I got into BJJ because of Royce, went to his seminar and had a blast. Showed open hands slaps to set up submissions, butterfly sweeps, overhead sweeps, rear naked chokes.

 

I also compete in IBJJF competitions at black belt. I always pull guard, play DeLeRiva, love 50/50 and worm guard

 

What school am I in?

15 days ago
1/1/01
Posts: 3454
mideastgrappler - 
circusmonkey -

If Royce Gracie UFC 1 is the reason you got in to jiu-jitsu & you're still training, you are doing old school.

I got into BJJ because of Royce, went to his seminar and had a blast. Showed open hands slaps to set up submissions, butterfly sweeps, overhead sweeps, rear naked chokes.

 

I also compete in IBJJF competitions at black belt. I always pull guard, play DeLeRiva, love 50/50 and worm guard

 

What school am I in?


Middle school?

15 days ago
9/7/17
Posts: 695
mideastgrappler - 
circusmonkey -

If Royce Gracie UFC 1 is the reason you got in to jiu-jitsu & you're still training, you are doing old school.

I got into BJJ because of Royce, went to his seminar and had a blast. Showed open hands slaps to set up submissions, butterfly sweeps, overhead sweeps, rear naked chokes.

 

I also compete in IBJJF competitions at black belt. I always pull guard, play DeLeRiva, love 50/50 and worm guard

 

What school am I in?


I'd say you're an open minded middle schooler.

I also think a lot of reasons for starting training can tell you what era you're in.

Old school guys (prior to mid 00's) got in because of the early UFCs and/or were disgruntled with whatever martial art they were already doing and wanted something more effective.

Middle school guys (early-mid 00's and possibly early 10's) got in during the TUF era and may have done other martial arts before as well. Either that or they liked the UFC but didn't want to do MMA. For example I wanted to do the closest thing I could to MMA but didn't want to get hit.
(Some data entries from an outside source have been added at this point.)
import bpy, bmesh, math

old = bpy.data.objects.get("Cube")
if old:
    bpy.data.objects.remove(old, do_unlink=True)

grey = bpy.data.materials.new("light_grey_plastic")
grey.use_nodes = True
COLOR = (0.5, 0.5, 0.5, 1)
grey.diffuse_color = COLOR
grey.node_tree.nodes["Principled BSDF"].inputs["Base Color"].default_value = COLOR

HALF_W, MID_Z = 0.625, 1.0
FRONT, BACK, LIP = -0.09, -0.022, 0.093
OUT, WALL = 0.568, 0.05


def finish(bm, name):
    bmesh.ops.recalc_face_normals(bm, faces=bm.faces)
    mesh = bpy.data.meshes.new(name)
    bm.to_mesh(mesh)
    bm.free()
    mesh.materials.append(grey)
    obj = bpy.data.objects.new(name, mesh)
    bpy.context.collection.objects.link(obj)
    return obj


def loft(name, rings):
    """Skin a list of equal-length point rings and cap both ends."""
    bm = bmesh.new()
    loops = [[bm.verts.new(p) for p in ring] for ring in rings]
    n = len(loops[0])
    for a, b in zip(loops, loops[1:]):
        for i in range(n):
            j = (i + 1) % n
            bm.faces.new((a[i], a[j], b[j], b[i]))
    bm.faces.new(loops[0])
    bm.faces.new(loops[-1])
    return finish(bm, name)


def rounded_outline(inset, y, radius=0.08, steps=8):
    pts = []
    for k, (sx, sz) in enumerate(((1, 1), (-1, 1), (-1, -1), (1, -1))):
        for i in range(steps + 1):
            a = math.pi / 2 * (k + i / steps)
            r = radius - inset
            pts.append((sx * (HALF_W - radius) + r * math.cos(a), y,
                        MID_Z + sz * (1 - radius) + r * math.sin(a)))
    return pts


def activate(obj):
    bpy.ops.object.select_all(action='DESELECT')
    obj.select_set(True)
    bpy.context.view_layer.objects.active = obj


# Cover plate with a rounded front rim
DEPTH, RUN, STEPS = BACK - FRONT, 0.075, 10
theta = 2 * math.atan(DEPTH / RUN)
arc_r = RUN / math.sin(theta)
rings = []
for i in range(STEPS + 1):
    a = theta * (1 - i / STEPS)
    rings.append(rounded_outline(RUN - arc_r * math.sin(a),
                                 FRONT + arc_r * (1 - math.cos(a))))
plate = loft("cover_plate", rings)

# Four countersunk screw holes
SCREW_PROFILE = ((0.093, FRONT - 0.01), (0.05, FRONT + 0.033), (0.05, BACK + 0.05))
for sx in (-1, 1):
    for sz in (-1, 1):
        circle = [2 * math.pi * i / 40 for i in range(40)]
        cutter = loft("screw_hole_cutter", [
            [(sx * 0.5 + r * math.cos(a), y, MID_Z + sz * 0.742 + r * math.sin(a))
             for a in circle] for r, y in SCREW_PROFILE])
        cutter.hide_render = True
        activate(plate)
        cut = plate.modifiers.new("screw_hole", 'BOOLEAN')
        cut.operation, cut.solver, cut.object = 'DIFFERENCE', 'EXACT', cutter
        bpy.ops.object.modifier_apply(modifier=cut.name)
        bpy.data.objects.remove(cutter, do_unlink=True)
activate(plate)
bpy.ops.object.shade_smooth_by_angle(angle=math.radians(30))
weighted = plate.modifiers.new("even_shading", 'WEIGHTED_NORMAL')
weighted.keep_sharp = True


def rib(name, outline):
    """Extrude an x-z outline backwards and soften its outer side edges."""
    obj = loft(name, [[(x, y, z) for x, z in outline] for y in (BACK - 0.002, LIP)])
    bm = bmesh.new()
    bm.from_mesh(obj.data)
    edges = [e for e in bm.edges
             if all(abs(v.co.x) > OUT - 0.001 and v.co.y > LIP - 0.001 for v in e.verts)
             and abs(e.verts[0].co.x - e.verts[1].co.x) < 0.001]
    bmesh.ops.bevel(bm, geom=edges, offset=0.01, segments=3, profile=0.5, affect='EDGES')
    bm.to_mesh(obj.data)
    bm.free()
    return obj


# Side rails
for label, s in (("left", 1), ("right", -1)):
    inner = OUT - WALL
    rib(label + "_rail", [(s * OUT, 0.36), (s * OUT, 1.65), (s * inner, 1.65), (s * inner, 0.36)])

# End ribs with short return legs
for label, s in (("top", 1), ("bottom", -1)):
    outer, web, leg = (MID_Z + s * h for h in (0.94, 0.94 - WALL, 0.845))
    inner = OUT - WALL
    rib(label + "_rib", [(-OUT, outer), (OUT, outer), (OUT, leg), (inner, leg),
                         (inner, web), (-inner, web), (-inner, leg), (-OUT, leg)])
New school guys (anything beyond early 10') are the first generation to get into BJJ with possibly zero interest in MMA or real fighting. Many got interested because of podcasts like Joe Rogan, Sam Harris, and others. BJJ was sold to them as a lifestyle activity like yoga or crossfit. This is the first group to really get into BJJ for BJJ's sake.